When editing is completed, close the picture viewer(s) and store the character in the current font.

Printing the character picture


To print a character picture, mark it and either:
- click the [Print *] button in the Rembrandt panel or
- execute the command: Desktops.PrintDoc printDevice * ~

Using the Windows Font resource tool


If you are using Oberon for Windows, and have created or modified a font with the font editor, you can improve the performance of your display system by compiling Windows font resources from the Oberon raster font. Note that this applies to custom fonts developed or modified using the FontEditor tool. All the fonts distributed with Oberon for Windows are already available as Windows font resources in the sub-directory System. Oberon for Windows uses Windows fonts for printing.The conversion is performed using the sole command in the FontRes module.

FontRes.Convert { OberonFontFile => [Path]WindowsFontFile} ~ | ^
processes a list of name pairs, separated by "=>". The Oberon display font file oberonFontFile is converted to a Windows FON resource. If the file already exists, it is overwritten. The name of a FON file consists of four parts: NNNNNSSF.FON where:

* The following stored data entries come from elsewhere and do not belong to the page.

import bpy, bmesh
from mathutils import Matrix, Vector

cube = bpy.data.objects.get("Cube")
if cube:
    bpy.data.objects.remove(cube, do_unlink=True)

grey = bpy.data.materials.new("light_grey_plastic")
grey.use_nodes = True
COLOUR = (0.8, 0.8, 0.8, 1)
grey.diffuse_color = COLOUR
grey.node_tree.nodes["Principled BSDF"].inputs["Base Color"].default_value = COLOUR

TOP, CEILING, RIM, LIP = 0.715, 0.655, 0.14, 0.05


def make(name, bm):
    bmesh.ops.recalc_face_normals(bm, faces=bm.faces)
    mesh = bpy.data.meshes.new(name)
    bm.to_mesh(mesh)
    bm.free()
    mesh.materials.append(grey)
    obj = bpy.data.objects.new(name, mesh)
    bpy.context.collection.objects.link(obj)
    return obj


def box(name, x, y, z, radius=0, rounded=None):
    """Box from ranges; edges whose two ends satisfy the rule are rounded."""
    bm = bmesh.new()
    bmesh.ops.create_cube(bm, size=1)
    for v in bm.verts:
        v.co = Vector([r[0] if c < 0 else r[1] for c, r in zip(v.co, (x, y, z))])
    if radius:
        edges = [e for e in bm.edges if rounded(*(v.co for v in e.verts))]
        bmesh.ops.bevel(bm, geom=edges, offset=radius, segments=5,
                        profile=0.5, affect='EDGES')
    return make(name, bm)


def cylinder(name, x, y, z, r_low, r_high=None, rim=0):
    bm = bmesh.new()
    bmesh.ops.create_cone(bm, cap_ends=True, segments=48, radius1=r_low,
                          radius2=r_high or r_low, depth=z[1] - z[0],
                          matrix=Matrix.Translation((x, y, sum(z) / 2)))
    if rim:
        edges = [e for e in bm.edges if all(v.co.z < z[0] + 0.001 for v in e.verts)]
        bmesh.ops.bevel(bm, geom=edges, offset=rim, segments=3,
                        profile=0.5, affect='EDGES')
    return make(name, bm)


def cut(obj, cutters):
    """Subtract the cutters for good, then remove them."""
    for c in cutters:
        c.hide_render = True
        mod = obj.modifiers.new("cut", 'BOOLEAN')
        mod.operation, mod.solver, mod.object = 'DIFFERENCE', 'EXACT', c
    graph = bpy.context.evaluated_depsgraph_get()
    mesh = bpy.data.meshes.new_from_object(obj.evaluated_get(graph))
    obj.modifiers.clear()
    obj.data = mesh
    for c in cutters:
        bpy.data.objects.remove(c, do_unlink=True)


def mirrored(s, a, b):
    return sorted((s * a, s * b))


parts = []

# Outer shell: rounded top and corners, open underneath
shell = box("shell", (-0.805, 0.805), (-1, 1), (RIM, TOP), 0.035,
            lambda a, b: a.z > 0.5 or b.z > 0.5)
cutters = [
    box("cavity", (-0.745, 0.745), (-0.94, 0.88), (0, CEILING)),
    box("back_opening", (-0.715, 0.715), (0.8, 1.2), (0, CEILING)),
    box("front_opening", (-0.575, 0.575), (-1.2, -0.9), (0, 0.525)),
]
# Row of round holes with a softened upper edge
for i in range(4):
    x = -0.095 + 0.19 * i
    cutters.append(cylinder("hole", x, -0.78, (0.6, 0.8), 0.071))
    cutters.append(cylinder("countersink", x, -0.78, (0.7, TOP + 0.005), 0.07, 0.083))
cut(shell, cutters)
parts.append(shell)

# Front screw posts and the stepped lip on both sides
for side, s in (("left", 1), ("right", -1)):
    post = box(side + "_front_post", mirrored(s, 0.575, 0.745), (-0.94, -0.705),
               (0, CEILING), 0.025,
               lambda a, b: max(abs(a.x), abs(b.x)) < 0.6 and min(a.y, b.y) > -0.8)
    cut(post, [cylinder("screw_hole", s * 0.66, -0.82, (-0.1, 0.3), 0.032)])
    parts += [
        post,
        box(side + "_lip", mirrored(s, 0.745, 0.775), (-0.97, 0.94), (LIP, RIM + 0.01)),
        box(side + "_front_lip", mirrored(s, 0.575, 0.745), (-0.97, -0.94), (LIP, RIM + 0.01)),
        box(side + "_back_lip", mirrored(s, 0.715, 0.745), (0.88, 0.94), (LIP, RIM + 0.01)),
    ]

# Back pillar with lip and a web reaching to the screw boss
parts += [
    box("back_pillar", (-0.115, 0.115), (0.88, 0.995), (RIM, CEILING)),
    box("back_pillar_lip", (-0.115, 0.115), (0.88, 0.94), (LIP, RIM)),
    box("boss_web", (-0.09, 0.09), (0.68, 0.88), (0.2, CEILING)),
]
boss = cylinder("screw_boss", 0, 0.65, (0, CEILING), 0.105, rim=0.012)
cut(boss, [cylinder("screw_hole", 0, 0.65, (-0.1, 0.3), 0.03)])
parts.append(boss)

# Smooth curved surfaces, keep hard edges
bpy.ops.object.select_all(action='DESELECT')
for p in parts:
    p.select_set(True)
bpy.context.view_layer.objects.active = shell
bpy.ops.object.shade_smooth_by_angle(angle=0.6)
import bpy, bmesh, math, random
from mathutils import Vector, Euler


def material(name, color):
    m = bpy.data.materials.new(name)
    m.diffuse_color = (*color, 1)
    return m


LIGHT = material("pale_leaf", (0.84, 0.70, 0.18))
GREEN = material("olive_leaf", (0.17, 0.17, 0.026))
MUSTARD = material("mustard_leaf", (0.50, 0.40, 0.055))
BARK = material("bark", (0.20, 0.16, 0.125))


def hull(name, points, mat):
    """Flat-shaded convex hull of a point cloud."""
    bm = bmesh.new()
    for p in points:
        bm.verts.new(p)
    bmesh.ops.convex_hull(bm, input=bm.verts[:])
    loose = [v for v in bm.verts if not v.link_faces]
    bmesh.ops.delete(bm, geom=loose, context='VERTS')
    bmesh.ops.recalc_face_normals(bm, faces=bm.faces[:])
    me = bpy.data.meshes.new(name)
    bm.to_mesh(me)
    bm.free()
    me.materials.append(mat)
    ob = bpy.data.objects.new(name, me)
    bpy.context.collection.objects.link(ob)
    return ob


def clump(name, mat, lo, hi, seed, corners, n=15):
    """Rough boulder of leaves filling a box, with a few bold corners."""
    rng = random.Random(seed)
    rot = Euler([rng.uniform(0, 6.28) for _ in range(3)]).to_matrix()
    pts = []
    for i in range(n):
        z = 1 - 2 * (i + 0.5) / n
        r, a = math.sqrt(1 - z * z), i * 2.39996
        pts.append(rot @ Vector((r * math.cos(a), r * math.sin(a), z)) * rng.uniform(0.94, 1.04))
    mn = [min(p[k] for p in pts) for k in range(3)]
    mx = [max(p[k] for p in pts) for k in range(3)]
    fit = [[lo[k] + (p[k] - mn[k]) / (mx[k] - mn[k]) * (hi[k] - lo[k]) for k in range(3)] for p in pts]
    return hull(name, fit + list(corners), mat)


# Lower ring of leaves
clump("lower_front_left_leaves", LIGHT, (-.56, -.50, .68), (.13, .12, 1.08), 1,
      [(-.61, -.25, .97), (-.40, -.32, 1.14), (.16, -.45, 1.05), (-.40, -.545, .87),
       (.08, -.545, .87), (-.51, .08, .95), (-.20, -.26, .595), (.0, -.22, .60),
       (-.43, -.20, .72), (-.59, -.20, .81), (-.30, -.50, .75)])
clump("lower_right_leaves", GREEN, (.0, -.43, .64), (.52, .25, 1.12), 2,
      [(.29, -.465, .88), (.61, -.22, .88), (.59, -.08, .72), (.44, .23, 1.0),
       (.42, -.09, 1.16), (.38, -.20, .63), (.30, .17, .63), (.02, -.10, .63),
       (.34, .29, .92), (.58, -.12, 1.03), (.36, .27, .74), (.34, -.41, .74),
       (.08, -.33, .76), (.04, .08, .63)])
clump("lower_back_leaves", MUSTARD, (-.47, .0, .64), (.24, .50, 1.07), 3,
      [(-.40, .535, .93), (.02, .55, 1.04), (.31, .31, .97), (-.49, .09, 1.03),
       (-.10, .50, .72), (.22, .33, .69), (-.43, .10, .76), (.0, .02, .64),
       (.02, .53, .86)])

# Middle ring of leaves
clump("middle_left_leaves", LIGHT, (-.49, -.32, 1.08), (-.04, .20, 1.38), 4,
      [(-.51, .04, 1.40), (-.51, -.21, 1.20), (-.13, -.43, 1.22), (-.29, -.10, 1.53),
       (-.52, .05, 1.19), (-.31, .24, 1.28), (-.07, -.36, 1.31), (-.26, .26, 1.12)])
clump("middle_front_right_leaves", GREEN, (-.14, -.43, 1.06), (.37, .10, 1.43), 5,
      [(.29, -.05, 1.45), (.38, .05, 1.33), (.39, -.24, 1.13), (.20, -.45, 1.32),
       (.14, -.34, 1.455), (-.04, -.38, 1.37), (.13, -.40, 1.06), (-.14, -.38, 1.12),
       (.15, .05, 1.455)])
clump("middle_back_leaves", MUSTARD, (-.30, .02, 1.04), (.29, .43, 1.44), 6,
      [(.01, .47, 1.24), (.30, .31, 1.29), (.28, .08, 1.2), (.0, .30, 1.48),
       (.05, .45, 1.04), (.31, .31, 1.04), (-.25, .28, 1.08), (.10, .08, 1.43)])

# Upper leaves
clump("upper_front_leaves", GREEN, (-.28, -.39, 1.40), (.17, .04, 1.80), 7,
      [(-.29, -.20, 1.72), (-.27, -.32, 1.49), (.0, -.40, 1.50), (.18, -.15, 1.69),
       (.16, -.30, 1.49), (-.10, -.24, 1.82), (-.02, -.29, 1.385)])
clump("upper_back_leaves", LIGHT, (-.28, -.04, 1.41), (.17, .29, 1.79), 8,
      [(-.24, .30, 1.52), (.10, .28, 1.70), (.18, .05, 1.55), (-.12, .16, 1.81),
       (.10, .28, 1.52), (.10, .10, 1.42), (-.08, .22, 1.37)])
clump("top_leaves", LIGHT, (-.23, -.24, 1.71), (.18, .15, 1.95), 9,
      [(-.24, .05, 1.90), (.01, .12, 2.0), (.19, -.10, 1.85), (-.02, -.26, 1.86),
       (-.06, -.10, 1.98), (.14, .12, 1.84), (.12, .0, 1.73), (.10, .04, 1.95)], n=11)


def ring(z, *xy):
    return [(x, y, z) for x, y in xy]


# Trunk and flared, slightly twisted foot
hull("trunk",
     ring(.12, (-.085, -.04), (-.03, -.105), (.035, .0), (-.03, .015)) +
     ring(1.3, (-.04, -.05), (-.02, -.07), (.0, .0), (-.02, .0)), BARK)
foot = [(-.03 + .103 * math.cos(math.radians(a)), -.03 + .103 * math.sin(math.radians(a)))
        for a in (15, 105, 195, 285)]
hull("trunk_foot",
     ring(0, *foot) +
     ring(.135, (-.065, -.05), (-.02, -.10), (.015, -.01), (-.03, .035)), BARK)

FontRes.Tool contains all that is necessary to convert the entire Syntax font family if need be, and this text can be modified for converting other fonts.

Note: The Windows .FON file format used to produce the resource is documented in the Microsoft Windows Programmer's Reference, Vol. 4, Chapter 4: Font File Format.



Revised 26 Mar 1997
Installed on 30 05 1997